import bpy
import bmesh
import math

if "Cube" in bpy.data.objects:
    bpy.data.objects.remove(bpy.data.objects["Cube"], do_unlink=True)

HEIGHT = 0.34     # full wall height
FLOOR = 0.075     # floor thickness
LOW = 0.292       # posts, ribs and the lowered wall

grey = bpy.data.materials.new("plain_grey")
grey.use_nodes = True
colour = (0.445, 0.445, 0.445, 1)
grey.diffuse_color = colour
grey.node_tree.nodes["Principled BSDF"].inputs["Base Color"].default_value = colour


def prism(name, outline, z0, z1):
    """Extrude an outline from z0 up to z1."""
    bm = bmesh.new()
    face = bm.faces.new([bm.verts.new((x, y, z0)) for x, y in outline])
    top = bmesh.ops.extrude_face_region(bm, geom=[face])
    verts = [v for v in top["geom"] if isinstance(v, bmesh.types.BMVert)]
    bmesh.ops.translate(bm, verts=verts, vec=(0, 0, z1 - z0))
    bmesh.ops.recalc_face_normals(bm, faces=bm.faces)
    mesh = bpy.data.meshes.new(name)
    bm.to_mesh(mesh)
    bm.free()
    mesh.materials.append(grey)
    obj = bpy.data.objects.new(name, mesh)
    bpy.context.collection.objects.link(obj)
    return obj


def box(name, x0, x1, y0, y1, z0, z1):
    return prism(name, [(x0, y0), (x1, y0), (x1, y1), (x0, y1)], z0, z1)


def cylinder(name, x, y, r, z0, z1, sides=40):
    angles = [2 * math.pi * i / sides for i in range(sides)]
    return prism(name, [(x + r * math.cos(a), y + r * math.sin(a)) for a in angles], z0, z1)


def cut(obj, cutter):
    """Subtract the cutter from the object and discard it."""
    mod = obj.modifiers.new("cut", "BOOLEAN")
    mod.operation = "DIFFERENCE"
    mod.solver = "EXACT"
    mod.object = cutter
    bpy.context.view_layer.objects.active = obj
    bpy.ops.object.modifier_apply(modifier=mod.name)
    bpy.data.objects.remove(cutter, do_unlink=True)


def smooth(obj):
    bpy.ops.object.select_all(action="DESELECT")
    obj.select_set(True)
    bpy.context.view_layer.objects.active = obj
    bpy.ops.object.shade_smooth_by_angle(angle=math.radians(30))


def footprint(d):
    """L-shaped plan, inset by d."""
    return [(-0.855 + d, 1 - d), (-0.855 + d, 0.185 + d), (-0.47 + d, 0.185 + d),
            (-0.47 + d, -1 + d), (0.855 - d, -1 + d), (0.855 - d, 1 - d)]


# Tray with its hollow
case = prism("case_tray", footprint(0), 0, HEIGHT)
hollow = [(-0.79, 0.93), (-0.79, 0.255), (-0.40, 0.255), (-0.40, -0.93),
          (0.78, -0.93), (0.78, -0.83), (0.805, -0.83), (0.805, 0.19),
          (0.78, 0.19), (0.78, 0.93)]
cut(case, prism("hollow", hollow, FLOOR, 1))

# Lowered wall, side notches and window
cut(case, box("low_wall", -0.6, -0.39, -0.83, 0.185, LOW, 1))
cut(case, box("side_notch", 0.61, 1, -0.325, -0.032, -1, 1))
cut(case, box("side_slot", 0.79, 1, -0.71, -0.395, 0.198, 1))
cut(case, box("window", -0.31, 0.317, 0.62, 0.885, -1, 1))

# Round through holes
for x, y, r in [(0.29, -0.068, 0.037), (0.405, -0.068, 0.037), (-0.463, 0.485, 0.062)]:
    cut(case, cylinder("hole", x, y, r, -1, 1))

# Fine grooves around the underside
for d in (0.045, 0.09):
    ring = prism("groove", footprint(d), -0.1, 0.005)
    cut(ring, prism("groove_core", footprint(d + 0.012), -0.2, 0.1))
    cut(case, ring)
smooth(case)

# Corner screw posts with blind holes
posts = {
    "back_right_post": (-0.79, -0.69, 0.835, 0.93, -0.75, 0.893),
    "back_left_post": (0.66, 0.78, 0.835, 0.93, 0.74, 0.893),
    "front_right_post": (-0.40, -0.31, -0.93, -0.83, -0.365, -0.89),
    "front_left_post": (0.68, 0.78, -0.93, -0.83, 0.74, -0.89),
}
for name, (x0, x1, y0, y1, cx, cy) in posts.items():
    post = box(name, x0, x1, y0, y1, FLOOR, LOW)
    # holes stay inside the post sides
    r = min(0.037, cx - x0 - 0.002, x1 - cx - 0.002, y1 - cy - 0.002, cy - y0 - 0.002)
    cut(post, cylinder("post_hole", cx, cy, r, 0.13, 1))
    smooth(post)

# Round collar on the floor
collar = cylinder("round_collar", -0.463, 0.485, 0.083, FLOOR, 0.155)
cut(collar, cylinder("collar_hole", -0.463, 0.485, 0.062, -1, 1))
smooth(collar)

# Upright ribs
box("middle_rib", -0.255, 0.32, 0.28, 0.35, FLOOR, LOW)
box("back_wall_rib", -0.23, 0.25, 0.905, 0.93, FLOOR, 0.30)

> [WHAT YOU SHOULD DO]:
An exact repeat of all the records is required.

> [SOLUTION TO THIS PROBLEM]:
import bpy
import bmesh
import math

if "Cube" in bpy.data.objects:
    bpy.data.objects.remove(bpy.data.objects["Cube"], do_unlink=True)

HEIGHT = 0.34     # full wall height
FLOOR = 0.075     # floor thickness
LOW = 0.292       # posts, ribs and the lowered wall

grey = bpy.data.materials.new("plain_grey")
grey.use_nodes = True
colour = (0.445, 0.445, 0.445, 1)
grey.diffuse_color = colour
grey.node_tree.nodes["Principled BSDF"].inputs["Base Color"].default_value = colour


def prism(name, outline, z0, z1):
    """Extrude an outline from z0 up to z1."""
    bm = bmesh.new()
    face = bm.faces.new([bm.verts.new((x, y, z0)) for x, y in outline])
    top = bmesh.ops.extrude_face_region(bm, geom=[face])
    verts = [v for v in top["geom"] if isinstance(v, bmesh.types.BMVert)]
    bmesh.ops.translate(bm, verts=verts, vec=(0, 0, z1 - z0))
    bmesh.ops.recalc_face_normals(bm, faces=bm.faces)
    mesh = bpy.data.meshes.new(name)
    bm.to_mesh(mesh)
    bm.free()
    mesh.materials.append(grey)
    obj = bpy.data.objects.new(name, mesh)
    bpy.context.collection.objects.link(obj)
    return obj


def box(name, x0, x1, y0, y1, z0, z1):
    return prism(name, [(x0, y0), (x1, y0), (x1, y1), (x0, y1)], z0, z1)


def cylinder(name, x, y, r, z0, z1, sides=40):
    angles = [2 * math.pi * i / sides for i in range(sides)]
    return prism(name, [(x + r * math.cos(a), y + r * math.sin(a)) for a in angles], z0, z1)


def cut(obj, cutter):
    """Subtract the cutter from the object and discard it."""
    mod = obj.modifiers.new("cut", "BOOLEAN")
    mod.operation = "DIFFERENCE"
    mod.solver = "EXACT"
    mod.object = cutter
    bpy.context.view_layer.objects.active = obj
    bpy.ops.object.modifier_apply(modifier=mod.name)
    bpy.data.objects.remove(cutter, do_unlink=True)


def smooth(obj):
    bpy.ops.object.select_all(action="DESELECT")
    obj.select_set(True)
    bpy.context.view_layer.objects.active = obj
    bpy.ops.object.shade_smooth_by_angle(angle=math.radians(30))


def footprint(d):
    """L-shaped plan, inset by d."""
    return [(-0.855 + d, 1 - d), (-0.855 + d, 0.185 + d), (-0.47 + d, 0.185 + d),
            (-0.47 + d, -1 + d), (0.855 - d, -1 + d), (0.855 - d, 1 - d)]


# Tray with its hollow
case = prism("case_tray", footprint(0), 0, HEIGHT)
hollow = [(-0.79, 0.93), (-0.79, 0.255), (-0.40, 0.255), (-0.40, -0.93),
          (0.78, -0.93), (0.78, -0.83), (0.805, -0.83), (0.805, 0.19),
          (0.78, 0.19), (0.78, 0.93)]
cut(case, prism("hollow", hollow, FLOOR, 1))

# Lowered wall, side notches and window
cut(case, box("low_wall", -0.6, -0.39, -0.83, 0.185, LOW, 1))
cut(case, box("side_notch", 0.61, 1, -0.325, -0.032, -1, 1))
cut(case, box("side_slot", 0.79, 1, -0.71, -0.395, 0.198, 1))
cut(case, box("window", -0.31, 0.317, 0.62, 0.885, -1, 1))

# Round through holes
for x, y, r in [(0.29, -0.068, 0.037), (0.405, -0.068, 0.037), (-0.463, 0.485, 0.062)]:
    cut(case, cylinder("hole", x, y, r, -1, 1))

# Fine grooves around the underside
for d in (0.045, 0.09):
    ring = prism("groove", footprint(d), -0.1, 0.005)
    cut(ring, prism("groove_core", footprint(d + 0.012), -0.2, 0.1))
    cut(case, ring)
smooth(case)

# Corner screw posts with blind holes
posts = {
    "back_right_post": (-0.79, -0.69, 0.835, 0.93, -0.75, 0.893),
    "back_left_post": (0.66, 0.78, 0.835, 0.93, 0.74, 0.893),
    "front_right_post": (-0.40, -0.31, -0.93, -0.83, -0.365, -0.89),
    "front_left_post": (0.68, 0.78, -0.93, -0.83, 0.74, -0.89),
}
for name, (x0, x1, y0, y1, cx, cy) in posts.items():
    post = box(name, x0, x1, y0, y1, FLOOR, LOW)
    # holes stay inside the post sides
    r = min(0.037, cx - x0 - 0.002, x1 - cx - 0.002, y1 - cy - 0.002, cy - y0 - 0.002)
    cut(post, cylinder("post_hole", cx, cy, r, 0.13, 1))
    smooth(post)

# Round collar on the floor
collar = cylinder("round_collar", -0.463, 0.485, 0.083, FLOOR, 0.155)
cut(collar, cylinder("collar_hole", -0.463, 0.485, 0.062, -1, 1))
smooth(collar)

# Upright ribs
box("middle_rib", -0.255, 0.32, 0.28, 0.35, FLOOR, LOW)
box("back_wall_rib", -0.23, 0.25, 0.905, 0.93, FLOOR, 0.30)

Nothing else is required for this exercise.